Using the data below, copy each line that includes the word "size".

======== Available data

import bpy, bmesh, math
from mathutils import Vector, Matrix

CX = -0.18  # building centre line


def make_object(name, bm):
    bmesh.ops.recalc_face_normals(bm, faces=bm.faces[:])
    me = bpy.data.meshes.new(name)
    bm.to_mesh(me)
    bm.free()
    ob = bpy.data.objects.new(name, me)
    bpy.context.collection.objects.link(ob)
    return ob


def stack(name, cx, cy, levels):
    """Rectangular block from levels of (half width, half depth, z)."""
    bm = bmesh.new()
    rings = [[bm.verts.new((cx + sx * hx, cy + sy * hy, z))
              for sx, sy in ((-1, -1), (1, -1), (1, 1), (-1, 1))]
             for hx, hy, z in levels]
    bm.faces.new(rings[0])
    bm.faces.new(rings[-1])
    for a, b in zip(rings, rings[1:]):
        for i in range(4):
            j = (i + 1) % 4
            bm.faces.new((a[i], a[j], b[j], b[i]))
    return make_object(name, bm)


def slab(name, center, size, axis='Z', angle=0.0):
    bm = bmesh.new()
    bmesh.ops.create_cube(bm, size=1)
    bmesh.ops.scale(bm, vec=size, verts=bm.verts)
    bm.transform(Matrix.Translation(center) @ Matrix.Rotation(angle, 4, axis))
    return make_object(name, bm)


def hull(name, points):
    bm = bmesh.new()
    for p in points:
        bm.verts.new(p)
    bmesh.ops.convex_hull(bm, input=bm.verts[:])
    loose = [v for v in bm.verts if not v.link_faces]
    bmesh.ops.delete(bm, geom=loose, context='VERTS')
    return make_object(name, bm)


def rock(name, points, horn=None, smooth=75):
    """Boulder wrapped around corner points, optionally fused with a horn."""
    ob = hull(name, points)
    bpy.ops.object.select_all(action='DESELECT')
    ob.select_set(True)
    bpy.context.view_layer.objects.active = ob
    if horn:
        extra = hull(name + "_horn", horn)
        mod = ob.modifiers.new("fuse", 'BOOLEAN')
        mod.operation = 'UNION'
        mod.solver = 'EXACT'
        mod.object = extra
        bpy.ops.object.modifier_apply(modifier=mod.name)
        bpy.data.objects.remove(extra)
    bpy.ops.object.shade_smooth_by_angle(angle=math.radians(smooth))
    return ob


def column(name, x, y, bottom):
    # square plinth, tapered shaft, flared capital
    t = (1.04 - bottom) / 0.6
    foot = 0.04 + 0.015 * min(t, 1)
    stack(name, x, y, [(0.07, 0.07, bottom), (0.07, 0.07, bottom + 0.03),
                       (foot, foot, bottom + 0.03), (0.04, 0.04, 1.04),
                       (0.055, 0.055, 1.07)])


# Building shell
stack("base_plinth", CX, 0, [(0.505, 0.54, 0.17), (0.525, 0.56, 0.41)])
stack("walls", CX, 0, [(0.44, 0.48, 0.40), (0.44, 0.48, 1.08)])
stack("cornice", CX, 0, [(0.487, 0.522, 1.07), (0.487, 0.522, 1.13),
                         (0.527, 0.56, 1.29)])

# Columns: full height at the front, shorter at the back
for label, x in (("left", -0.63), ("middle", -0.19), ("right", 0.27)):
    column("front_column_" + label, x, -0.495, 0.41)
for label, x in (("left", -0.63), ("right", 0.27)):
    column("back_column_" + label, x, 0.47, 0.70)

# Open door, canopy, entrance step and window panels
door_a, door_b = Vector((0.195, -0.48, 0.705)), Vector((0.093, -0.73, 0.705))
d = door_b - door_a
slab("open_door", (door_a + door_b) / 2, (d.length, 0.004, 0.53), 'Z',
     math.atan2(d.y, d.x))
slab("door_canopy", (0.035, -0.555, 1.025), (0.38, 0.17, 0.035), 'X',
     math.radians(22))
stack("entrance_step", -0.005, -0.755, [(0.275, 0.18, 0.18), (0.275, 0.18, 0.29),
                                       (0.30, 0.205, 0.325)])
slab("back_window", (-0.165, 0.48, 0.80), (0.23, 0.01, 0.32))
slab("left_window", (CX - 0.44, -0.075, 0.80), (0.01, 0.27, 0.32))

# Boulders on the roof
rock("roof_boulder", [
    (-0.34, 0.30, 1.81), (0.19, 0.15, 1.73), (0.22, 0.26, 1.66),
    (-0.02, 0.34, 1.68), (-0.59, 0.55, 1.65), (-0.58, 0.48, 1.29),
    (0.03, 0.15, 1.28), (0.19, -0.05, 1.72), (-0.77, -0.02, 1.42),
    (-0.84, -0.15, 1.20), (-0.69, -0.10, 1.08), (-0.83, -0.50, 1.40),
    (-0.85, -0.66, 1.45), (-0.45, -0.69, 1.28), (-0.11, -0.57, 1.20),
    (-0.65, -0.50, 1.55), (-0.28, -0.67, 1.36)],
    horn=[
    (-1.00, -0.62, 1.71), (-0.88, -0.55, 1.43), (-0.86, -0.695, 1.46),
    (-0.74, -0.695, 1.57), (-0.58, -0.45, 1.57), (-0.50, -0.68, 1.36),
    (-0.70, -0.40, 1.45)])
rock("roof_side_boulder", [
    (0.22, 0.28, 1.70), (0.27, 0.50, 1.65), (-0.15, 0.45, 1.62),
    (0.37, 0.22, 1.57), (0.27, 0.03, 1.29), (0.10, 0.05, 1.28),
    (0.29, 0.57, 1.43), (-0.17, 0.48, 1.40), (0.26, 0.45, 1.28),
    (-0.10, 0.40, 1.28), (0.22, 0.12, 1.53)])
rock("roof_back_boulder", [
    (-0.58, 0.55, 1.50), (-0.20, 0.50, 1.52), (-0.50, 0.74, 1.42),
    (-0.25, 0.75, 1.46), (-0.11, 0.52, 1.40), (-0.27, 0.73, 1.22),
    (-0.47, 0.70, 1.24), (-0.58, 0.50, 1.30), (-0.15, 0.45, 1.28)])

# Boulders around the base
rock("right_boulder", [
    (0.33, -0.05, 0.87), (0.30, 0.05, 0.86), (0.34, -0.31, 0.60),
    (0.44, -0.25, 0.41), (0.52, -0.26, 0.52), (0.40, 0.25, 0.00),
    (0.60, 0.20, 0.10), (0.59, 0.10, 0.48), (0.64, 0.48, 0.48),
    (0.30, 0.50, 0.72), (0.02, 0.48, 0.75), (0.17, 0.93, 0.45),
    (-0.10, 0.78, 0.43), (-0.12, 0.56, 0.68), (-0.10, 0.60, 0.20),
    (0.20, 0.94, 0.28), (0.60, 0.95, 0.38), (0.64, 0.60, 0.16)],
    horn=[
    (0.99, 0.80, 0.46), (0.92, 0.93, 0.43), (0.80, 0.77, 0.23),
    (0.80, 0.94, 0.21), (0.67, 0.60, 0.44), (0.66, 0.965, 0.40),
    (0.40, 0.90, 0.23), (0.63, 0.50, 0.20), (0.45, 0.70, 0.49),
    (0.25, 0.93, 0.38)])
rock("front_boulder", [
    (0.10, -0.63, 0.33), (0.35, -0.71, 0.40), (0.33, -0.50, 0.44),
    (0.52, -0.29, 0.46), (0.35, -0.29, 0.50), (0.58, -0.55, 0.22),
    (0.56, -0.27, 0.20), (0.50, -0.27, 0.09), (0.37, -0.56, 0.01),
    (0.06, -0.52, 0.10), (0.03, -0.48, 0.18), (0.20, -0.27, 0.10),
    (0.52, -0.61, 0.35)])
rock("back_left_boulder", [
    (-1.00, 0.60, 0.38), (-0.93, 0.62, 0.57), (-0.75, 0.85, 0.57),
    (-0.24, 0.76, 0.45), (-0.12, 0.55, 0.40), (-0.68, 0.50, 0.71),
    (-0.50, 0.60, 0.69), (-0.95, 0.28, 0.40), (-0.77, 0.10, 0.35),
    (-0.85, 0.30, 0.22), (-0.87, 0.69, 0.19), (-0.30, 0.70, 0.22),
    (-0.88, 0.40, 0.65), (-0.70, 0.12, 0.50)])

================

◆ **Output for this exercise**
def slab(name, center, size, axis='Z', angle=0.0):
    bmesh.ops.create_cube(bm, size=1)
    bmesh.ops.scale(bm, vec=size, verts=bm.verts)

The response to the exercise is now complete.